__Activity__: Could you write out, exactly, every line from the top of the data through the line holding "(0.255, 0.107, 0.085))"? Omit the pictures.
(Available records begins)
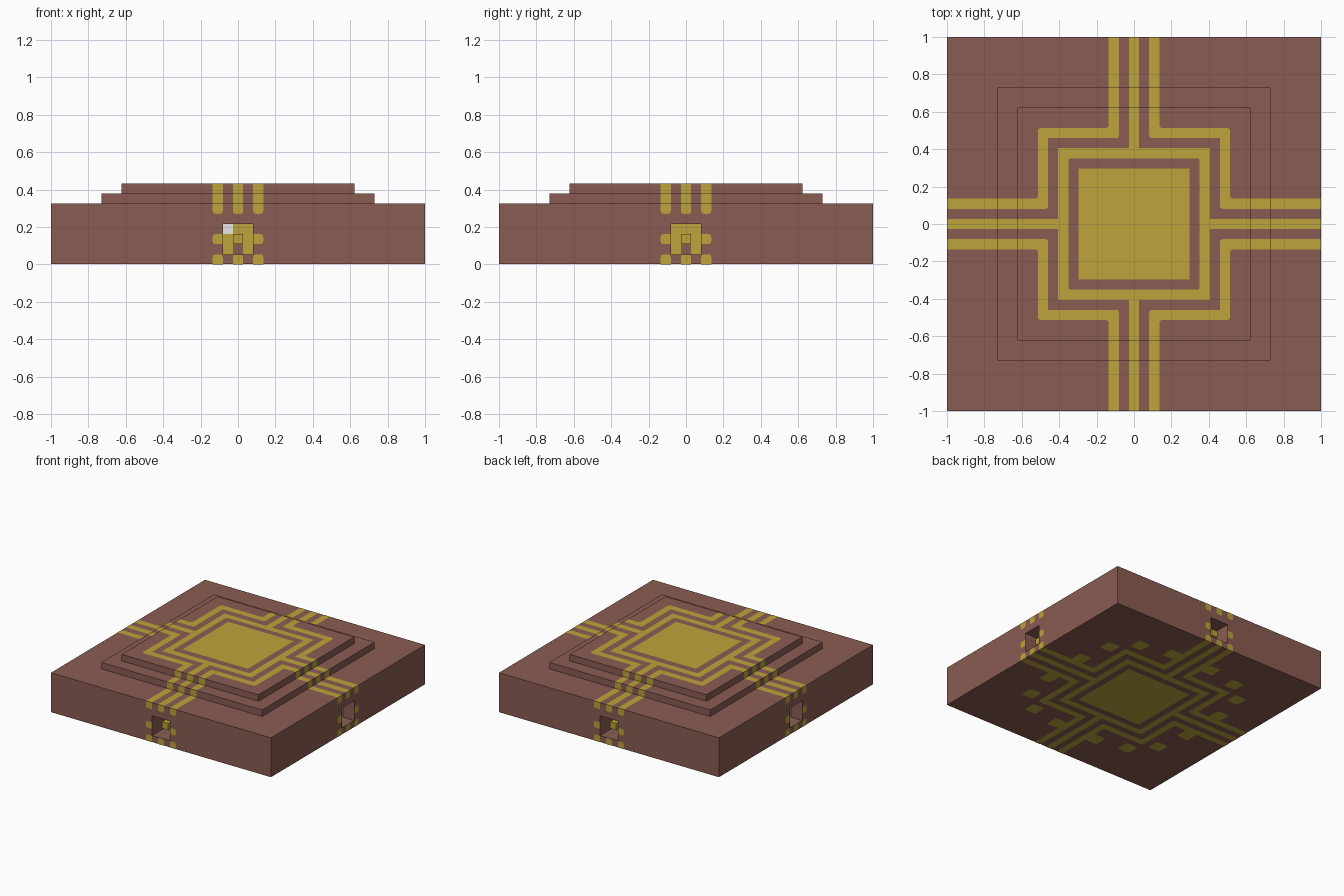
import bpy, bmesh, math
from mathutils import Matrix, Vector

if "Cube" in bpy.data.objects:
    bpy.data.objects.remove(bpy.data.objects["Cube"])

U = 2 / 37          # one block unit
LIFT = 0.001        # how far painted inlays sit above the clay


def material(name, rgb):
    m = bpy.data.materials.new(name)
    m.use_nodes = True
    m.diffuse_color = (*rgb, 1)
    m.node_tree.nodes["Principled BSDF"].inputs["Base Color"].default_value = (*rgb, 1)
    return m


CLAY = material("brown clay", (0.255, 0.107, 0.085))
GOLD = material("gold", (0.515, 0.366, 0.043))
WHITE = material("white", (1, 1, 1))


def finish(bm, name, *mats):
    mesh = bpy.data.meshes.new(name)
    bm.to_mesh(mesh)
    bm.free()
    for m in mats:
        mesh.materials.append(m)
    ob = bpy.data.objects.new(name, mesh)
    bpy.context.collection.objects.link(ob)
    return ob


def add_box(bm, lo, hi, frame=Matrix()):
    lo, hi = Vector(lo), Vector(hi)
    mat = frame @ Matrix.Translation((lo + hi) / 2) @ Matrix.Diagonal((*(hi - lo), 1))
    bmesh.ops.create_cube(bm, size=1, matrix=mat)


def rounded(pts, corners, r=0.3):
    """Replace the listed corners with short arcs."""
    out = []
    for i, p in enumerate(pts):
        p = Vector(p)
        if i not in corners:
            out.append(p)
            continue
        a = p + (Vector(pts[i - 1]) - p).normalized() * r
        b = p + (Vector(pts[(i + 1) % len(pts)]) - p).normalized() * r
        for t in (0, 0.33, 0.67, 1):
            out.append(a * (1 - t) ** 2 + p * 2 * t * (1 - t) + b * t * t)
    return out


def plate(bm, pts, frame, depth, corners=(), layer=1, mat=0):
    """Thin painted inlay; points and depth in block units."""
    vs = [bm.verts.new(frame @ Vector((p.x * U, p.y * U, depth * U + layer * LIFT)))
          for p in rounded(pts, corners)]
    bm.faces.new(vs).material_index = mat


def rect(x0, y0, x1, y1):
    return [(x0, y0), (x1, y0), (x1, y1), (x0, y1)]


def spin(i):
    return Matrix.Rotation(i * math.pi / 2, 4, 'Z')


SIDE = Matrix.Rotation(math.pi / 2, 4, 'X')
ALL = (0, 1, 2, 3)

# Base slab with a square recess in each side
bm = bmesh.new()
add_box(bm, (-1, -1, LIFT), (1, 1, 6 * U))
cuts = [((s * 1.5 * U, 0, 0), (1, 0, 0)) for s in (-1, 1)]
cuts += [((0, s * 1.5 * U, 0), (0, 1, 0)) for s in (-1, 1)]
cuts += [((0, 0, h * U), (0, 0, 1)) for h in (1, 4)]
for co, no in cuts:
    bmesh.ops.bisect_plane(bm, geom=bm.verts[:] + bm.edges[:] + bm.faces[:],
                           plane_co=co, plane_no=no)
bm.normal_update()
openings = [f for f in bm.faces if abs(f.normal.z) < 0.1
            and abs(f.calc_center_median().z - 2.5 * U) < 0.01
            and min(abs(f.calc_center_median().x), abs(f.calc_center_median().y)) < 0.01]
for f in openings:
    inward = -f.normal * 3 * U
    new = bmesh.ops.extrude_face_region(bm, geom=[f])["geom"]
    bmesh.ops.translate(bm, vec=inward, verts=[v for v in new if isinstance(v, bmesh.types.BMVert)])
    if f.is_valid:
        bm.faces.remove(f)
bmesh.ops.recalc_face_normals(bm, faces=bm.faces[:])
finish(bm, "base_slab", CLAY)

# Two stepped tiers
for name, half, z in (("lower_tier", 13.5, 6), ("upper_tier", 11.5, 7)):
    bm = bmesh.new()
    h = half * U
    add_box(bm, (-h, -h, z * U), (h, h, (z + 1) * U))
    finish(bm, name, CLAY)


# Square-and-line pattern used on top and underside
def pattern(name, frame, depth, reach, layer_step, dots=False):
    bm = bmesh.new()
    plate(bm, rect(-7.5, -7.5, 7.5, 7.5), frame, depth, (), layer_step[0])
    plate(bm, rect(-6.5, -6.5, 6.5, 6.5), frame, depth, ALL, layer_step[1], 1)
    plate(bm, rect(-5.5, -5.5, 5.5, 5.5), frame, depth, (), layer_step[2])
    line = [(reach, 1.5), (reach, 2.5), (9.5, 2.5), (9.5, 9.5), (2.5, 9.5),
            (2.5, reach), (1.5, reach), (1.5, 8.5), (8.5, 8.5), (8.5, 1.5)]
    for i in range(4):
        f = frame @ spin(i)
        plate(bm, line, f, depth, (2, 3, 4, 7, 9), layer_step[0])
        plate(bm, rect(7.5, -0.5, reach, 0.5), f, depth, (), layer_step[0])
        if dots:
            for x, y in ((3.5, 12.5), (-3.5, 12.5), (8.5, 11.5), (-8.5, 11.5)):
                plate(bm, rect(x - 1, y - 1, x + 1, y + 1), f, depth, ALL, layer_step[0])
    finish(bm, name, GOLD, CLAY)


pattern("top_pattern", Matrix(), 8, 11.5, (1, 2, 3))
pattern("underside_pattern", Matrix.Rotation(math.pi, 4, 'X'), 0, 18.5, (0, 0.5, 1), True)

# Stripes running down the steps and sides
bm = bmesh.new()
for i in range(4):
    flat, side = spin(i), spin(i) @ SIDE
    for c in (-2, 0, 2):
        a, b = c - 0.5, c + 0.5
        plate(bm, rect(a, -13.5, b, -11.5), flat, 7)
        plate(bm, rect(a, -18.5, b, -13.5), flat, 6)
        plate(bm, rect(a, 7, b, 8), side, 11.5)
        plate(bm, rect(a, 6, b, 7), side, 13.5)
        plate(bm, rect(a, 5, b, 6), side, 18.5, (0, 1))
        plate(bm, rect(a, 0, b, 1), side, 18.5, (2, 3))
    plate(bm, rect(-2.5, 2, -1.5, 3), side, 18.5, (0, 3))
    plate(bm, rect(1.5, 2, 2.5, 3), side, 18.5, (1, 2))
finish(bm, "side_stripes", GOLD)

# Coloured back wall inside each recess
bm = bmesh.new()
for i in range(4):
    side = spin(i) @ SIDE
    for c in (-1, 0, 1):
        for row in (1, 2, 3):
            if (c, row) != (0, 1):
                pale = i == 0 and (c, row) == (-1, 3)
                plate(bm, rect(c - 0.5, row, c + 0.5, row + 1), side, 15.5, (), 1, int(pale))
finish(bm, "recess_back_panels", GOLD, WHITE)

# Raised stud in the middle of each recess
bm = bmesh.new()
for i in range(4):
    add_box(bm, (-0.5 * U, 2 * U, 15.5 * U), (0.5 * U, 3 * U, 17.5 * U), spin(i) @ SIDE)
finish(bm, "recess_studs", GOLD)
(Available records ends)
__Completed task__:
import bpy, bmesh, math
from mathutils import Matrix, Vector

if "Cube" in bpy.data.objects:
    bpy.data.objects.remove(bpy.data.objects["Cube"])

U = 2 / 37          # one block unit
LIFT = 0.001        # how far painted inlays sit above the clay


def material(name, rgb):
    m = bpy.data.materials.new(name)
    m.use_nodes = True
    m.diffuse_color = (*rgb, 1)
    m.node_tree.nodes["Principled BSDF"].inputs["Base Color"].default_value = (*rgb, 1)
    return m


CLAY = material("brown clay", (0.255, 0.107, 0.085))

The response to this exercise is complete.